IN DICKENS'S LONDON
walls lined with odd pictures, old engravings, autographed letters all framed under glass, the side-table set out in silver plate, the mantel capped with a sun-moon-and-stars clock, flanked by glittering side candelabra, their sconces decorated with tinkling glass earrings:—each telling the story of The Bull's earlier days.
So real was it all that before I opened my trap I began to revive my memory of the text by comparing it with what lay before me, particularly the cramped, jammed-together hall with that same twisted staircase leading to the ballroom above, where Jingle, accompanied by Mr. Tupman, hailed the same waiter later on with:
"'What's going forward?'
"'Ball, Sir,' said the waiter.
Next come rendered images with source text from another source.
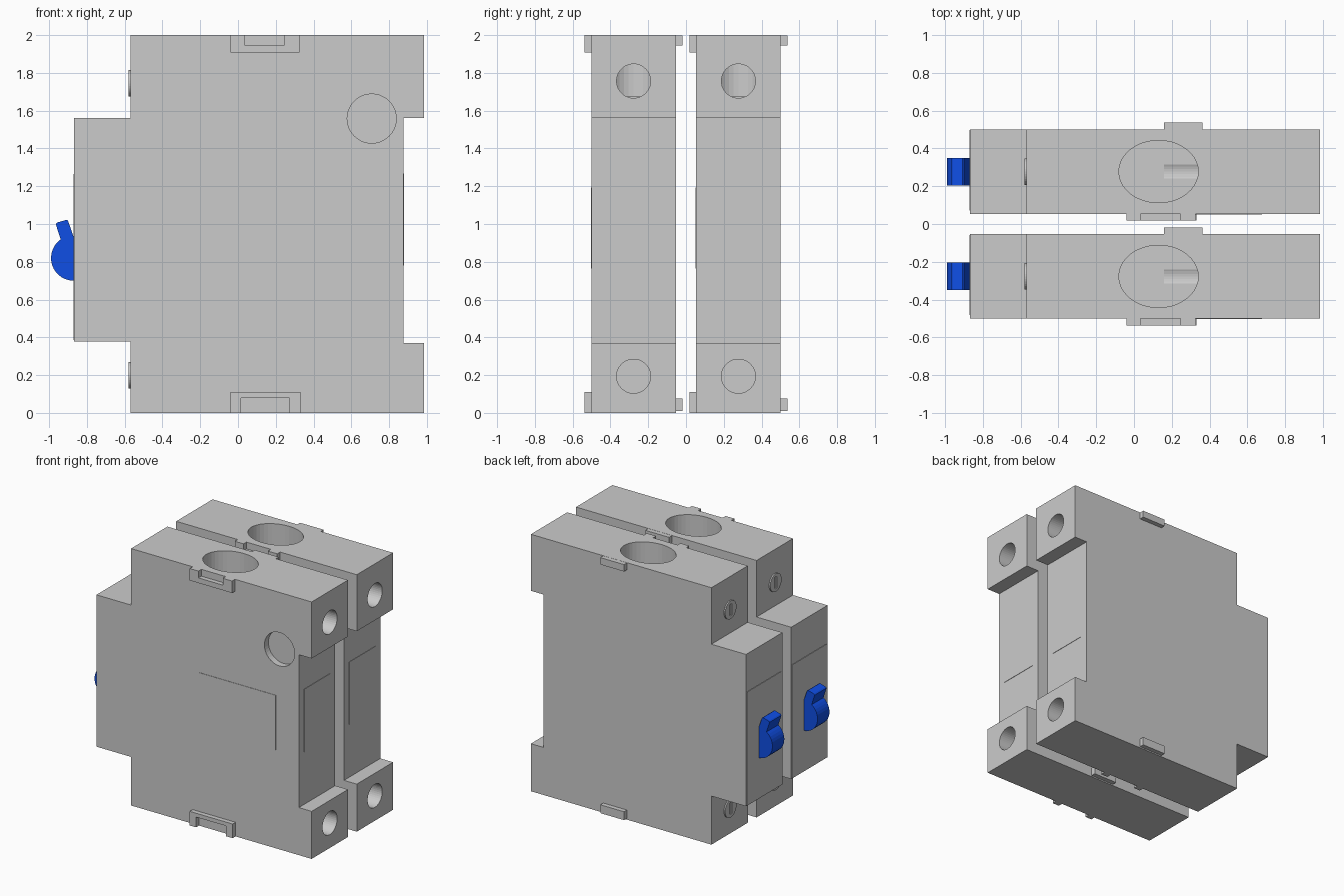
import bpy, bmesh, math
from mathutils import Matrix, Vector

if "Cube" in bpy.data.objects:
    bpy.data.objects.remove(bpy.data.objects["Cube"])

HALF = 0.2235          # half width of one module
CENTRES = (-0.2775, 0.2775)


def material(name, rgb):
    m = bpy.data.materials.new(name)
    m.diffuse_color = (*rgb, 1)
    m.use_nodes = True
    m.node_tree.nodes["Principled BSDF"].inputs["Base Color"].default_value = m.diffuse_color
    return m


GREY = material("light grey plastic", (0.6, 0.6, 0.6))
BLUE = material("blue plastic", (0.005, 0.077, 0.78))


def finish(bm, name, mat):
    bmesh.ops.recalc_face_normals(bm, faces=bm.faces)
    me = bpy.data.meshes.new(name)
    bm.to_mesh(me)
    bm.free()
    me.materials.append(mat)
    ob = bpy.data.objects.new(name, me)
    bpy.context.collection.objects.link(ob)
    return ob


def extrude_profile(name, pts, y0, y1, mat):
    """Extrude an x-z outline along y."""
    bm = bmesh.new()
    face = bm.faces.new([bm.verts.new((x, y0, z)) for x, z in pts])
    new = bmesh.ops.extrude_face_region(bm, geom=[face])["geom"]
    bmesh.ops.translate(bm, vec=(0, y1 - y0, 0),
                        verts=[v for v in new if isinstance(v, bmesh.types.BMVert)])
    return finish(bm, name, mat)


def box(name, x, y, z, mat=GREY):
    return extrude_profile(name, [(x[0], z[0]), (x[1], z[0]), (x[1], z[1]), (x[0], z[1])],
                           y[0], y[1], mat)


def cylinder(name, start, end, r1, r2=None, segs=40, mat=GREY):
    """Cylinder between two points; r1, r2 are its cross-section radii."""
    a, b = Vector(start), Vector(end)
    bm = bmesh.new()
    bmesh.ops.create_cone(bm, cap_ends=True, segments=segs, radius1=1, radius2=1, depth=1)
    rot = (b - a).to_track_quat('Z', 'Y').to_matrix().to_4x4()
    scale = Matrix.Diagonal((r1, r2 or r1, (b - a).length, 1))
    bm.transform(Matrix.Translation((a + b) / 2) @ rot @ scale)
    return finish(bm, name, mat)


def cut(ob, cutters):
    """Subtract the cutters, bake the result and remove the cutters."""
    for c in cutters:
        c.hide_render = True
        mod = ob.modifiers.new("cut", 'BOOLEAN')
        mod.operation, mod.solver, mod.object = 'DIFFERENCE', 'EXACT', c
    deps = bpy.context.evaluated_depsgraph_get()
    me = bpy.data.meshes.new_from_object(ob.evaluated_get(deps))
    ob.modifiers.clear()
    ob.data = me
    for c in cutters:
        bpy.data.objects.remove(c)


parts = []

# housing: stepped outline with rail notch
body = extrude_profile("housing", [
    (-0.57, 0), (0.985, 0), (0.985, 0.37), (0.875, 0.37), (0.875, 1.56), (0.985, 1.56),
    (0.985, 2), (-0.57, 2), (-0.57, 1.56), (-0.868, 1.56), (-0.868, 0.378), (-0.57, 0.378)],
    -HALF, HALF, GREY)
holes = []
# oval wire wells, top and bottom, each met by a round hole from the right end
for z_out, z_in, z_side in ((2.1, 1.675, 1.757), (-0.1, 0.325, 0.194)):
    well = cylinder("well_cutter", (0.13, 0, min(z_out, z_in)), (0.13, 0, max(z_out, z_in)), 1)
    for v in well.data.vertices:
        v.co.x = 0.13 + (v.co.x - 0.13) * 0.21
        v.co.y *= 0.165
    holes.append(well)
    holes.append(cylinder("side_cutter", (0.16, 0, z_side), (1.1, 0, z_side), 0.09))
# shallow round recesses on both broad sides
for s in (-1, 1):
    holes.append(cylinder("recess_cutter", (0.708, s * (HALF - 0.05), 1.558),
                          (0.708, s * (HALF + 0.1), 1.558), 0.13))
cut(body, holes)
parts.append(body)

# U-shaped sockets on the -y side
for name, x0, x1, i0, i1, ze, zo, zi in (
        ("top_socket_clip", -0.04, 0.325, 0.035, 0.245, 2.0, 1.907, 1.947),
        ("bottom_socket_clip", -0.04, 0.33, 0.015, 0.272, 0.0, 0.11, 0.08)):
    parts.append(extrude_profile(name, [(x0, ze), (x0, zo), (x1, zo), (x1, ze),
                                        (i1, ze), (i1, zi), (i0, zi), (i0, ze)],
                                 -HALF - 0.036, -HALF, GREY))
# plain tabs on the +y side
parts.append(box("top_tab", (0.158, 0.362), (HALF, HALF + 0.036), (1.945, 1.999)))
parts.append(box("bottom_tab", (0.158, 0.362), (HALF, HALF + 0.036), (0.01, 0.075)))

# thin label plates: broad side, rail notch, lever face
parts.append(box("side_label", (0.015, 0.677), (-HALF - 0.003, -HALF), (0.765, 1.192)))
parts.append(box("rail_label", (0.875, 0.878), (-0.16, 0.16), (0.78, 1.268)))
parts.append(box("lever_plate", (-0.872, -0.868), (-0.205, 0.22), (0.385, 1.265)))

# slotted screws on the lever end
for name, z in (("top_screw", 1.745), ("bottom_screw", 0.2)):
    screw = cylinder(name, (-0.56, 0, z), (-0.58, 0, z), 0.07, segs=32)
    cut(screw, [box("slot_cutter", (-0.6, -0.573), (-0.012, 0.012), (z - 0.045, z + 0.045))])
    parts.append(screw)

# switch lever: half-round hub with a short handle
hub = [(-0.87 - 0.12 * math.sin(a), 0.82 - 0.12 * math.cos(a))
       for a in [math.radians(145) * i / 14 for i in range(15)]]
parts.append(extrude_profile("switch_lever", [(-0.86, 0.70)] + hub + [
    (-0.965, 1.0), (-0.957, 1.008), (-0.908, 1.022), (-0.90, 1.018), (-0.87, 0.93), (-0.86, 0.93)],
    -0.073, 0.073, BLUE))

# place the two modules side by side
for ob in parts:
    twin = ob.copy()
    bpy.context.collection.objects.link(twin)
    base = ob.name
    ob.name, twin.name = base + "_front", base + "_back"
    ob.location.y, twin.location.y = CENTRES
"'No, Sir, not Assembly, Sir. Ball for the benefit of a charity, Sir.'
"'Many fine women in this town, Sir, do you know,' inquired Mr. Tupman with great interest.
"'Splendid capital. Kent, Sir everybody knows Kent apples, cherries, hops and women. Glass of wine, Sir?'
"'With great pleasure,' replied Mr. Tupman. The stranger filled and emptied.
"'I should like very much to go,' replied Mr. Tupman, resuming the subject of the ball. 'Very much.'
"'Tickets at the bar, Sir,' interposed the waiter. 'Half a guinea each, Sir.'"
As for this ballroom, if anybody, since those hilarious